*** Opening MATERIAL PROVIDED ***
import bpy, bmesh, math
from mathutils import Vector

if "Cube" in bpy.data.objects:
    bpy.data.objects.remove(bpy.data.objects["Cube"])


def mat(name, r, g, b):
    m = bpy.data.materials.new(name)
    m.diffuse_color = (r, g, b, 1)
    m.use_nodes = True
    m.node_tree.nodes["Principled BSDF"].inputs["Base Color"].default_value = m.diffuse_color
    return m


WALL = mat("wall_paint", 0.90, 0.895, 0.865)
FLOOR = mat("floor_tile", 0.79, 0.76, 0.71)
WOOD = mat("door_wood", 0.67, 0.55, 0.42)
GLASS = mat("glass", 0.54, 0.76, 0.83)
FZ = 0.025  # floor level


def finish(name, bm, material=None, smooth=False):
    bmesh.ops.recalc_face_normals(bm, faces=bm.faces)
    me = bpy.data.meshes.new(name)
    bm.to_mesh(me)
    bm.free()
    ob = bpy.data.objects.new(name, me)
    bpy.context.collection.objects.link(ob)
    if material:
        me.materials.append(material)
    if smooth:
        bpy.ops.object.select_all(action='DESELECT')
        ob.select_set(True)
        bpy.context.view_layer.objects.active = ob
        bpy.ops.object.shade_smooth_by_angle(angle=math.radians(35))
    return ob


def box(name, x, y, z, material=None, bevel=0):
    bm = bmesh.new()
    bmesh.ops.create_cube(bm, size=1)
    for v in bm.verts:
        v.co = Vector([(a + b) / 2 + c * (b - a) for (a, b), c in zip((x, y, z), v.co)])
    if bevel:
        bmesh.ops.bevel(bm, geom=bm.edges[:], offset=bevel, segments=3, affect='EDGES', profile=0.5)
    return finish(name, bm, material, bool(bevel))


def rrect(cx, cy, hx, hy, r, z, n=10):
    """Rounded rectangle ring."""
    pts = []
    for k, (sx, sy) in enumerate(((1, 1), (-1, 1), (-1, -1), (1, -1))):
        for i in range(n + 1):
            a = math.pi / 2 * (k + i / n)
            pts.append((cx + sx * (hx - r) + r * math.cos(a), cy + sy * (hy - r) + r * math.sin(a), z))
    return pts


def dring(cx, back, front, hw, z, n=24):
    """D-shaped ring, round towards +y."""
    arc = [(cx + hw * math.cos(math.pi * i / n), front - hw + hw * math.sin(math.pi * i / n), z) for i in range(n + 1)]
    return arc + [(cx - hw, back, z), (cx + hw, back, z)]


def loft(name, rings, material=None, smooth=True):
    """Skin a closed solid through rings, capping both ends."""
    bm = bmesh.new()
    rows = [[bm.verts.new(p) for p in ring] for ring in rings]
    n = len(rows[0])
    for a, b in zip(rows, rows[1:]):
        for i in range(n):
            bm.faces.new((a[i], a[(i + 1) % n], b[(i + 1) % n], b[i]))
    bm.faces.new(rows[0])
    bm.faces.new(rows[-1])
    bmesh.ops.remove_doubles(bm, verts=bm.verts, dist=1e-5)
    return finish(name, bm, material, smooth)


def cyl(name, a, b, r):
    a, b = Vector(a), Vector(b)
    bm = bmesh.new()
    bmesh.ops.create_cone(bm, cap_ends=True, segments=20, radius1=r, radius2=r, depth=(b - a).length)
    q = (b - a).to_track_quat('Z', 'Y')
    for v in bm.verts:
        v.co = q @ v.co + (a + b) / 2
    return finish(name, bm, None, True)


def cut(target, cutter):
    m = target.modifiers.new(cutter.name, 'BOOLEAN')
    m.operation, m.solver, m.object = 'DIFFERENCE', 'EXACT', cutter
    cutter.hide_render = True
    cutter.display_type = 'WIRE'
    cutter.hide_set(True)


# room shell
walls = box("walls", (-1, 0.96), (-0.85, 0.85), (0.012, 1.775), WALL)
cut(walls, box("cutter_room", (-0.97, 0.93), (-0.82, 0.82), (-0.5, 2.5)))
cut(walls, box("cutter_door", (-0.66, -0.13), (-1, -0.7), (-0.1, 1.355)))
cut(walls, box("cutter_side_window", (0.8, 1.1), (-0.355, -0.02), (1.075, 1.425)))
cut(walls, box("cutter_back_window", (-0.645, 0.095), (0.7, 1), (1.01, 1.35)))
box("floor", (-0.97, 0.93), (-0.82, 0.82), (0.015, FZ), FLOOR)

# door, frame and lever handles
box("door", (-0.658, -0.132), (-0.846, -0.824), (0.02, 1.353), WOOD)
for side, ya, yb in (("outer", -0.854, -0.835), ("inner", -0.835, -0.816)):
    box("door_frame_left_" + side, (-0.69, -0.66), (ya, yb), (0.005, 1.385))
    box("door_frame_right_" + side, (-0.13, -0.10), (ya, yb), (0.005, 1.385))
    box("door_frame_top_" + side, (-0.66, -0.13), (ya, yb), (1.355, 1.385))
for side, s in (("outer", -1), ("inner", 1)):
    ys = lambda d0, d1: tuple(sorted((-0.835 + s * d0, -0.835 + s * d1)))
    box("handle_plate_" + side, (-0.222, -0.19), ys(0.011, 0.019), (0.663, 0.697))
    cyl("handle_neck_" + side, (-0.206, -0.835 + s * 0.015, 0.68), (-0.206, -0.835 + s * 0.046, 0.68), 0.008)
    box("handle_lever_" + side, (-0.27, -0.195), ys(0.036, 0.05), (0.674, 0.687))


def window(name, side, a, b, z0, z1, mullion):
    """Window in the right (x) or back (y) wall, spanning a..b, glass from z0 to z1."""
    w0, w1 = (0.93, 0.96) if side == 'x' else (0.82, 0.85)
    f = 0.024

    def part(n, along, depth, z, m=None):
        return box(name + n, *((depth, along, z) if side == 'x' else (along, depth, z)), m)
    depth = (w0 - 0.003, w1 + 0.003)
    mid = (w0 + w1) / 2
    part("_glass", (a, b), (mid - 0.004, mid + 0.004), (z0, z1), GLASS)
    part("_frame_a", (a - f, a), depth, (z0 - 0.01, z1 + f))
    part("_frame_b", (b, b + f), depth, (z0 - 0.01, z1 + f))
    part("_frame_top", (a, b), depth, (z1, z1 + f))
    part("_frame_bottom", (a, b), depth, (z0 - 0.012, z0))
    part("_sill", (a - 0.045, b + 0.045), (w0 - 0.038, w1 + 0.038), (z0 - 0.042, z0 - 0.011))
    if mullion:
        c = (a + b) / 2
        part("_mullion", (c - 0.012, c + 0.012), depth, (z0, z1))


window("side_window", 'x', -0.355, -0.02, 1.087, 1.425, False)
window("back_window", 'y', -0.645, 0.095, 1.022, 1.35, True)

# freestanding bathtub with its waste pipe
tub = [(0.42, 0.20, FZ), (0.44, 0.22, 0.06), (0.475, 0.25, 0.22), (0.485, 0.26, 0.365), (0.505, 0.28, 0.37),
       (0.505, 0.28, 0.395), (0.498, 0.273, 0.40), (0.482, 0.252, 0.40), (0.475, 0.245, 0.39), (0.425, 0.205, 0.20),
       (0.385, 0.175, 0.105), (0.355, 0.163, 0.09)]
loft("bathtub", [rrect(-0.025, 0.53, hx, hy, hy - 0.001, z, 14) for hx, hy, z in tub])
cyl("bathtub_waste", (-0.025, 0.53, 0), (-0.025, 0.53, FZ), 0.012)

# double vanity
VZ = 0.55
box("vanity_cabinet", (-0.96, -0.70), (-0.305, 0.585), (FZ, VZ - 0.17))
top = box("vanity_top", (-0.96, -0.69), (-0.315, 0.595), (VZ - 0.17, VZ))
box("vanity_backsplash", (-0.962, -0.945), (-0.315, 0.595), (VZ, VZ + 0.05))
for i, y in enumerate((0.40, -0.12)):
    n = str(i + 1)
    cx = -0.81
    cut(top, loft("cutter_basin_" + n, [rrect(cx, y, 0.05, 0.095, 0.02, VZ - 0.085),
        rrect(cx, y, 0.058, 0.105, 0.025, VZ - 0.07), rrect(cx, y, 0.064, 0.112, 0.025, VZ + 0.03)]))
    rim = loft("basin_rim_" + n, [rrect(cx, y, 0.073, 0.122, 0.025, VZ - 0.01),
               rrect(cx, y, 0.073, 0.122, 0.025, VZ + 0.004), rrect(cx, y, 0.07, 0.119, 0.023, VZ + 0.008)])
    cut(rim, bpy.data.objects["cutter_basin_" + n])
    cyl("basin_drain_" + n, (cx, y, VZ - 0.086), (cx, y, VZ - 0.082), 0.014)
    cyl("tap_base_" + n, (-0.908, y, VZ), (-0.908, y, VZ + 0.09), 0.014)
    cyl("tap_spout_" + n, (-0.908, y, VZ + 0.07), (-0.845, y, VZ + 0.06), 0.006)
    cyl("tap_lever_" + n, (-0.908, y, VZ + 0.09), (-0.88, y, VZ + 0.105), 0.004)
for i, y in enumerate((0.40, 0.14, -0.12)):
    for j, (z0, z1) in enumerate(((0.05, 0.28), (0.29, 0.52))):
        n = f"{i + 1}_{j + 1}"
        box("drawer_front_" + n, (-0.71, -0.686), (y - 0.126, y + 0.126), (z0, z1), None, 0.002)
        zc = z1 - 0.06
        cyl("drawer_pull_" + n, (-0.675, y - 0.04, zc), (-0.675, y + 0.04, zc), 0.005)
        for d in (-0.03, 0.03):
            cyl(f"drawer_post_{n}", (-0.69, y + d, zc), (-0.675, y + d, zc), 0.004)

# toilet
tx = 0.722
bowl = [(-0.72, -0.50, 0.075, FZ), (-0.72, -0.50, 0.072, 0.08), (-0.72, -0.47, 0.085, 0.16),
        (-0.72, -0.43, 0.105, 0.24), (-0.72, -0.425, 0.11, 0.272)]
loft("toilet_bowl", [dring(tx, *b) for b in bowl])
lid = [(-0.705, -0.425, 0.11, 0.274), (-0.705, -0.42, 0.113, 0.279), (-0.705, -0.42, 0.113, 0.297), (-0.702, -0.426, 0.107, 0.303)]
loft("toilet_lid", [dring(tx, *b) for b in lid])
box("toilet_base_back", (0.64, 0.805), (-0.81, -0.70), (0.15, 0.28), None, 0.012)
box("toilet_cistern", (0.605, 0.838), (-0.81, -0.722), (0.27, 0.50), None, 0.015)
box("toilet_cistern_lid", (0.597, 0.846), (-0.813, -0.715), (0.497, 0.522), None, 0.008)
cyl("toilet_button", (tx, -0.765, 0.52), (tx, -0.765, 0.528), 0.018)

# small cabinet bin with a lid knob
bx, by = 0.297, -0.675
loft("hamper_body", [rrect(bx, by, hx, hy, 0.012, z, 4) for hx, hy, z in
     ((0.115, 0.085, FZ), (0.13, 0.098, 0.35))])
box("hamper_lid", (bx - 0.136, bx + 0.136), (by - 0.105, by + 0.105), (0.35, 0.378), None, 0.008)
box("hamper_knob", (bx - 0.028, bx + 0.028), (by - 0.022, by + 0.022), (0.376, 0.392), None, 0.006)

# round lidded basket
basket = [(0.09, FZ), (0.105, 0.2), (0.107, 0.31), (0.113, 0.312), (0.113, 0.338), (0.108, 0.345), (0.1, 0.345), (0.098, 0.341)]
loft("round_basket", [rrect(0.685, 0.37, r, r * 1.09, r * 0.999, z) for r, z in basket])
*** Closing MATERIAL PROVIDED ***
▶ TRY IT: Write down, word for word, the lines above from the one containing "m.operation, m.solver, m.object" through the one containing "0.82), (-0.5, 2.5)))", both ends included.

▶ COMPLETED EXERCISE:
    m.operation, m.solver, m.object = 'DIFFERENCE', 'EXACT', cutter
    cutter.hide_render = True
    cutter.display_type = 'WIRE'
    cutter.hide_set(True)


# room shell
walls = box("walls", (-1, 0.96), (-0.85, 0.85), (0.012, 1.775), WALL)
cut(walls, box("cutter_room", (-0.97, 0.93), (-0.82, 0.82), (-0.5, 2.5)))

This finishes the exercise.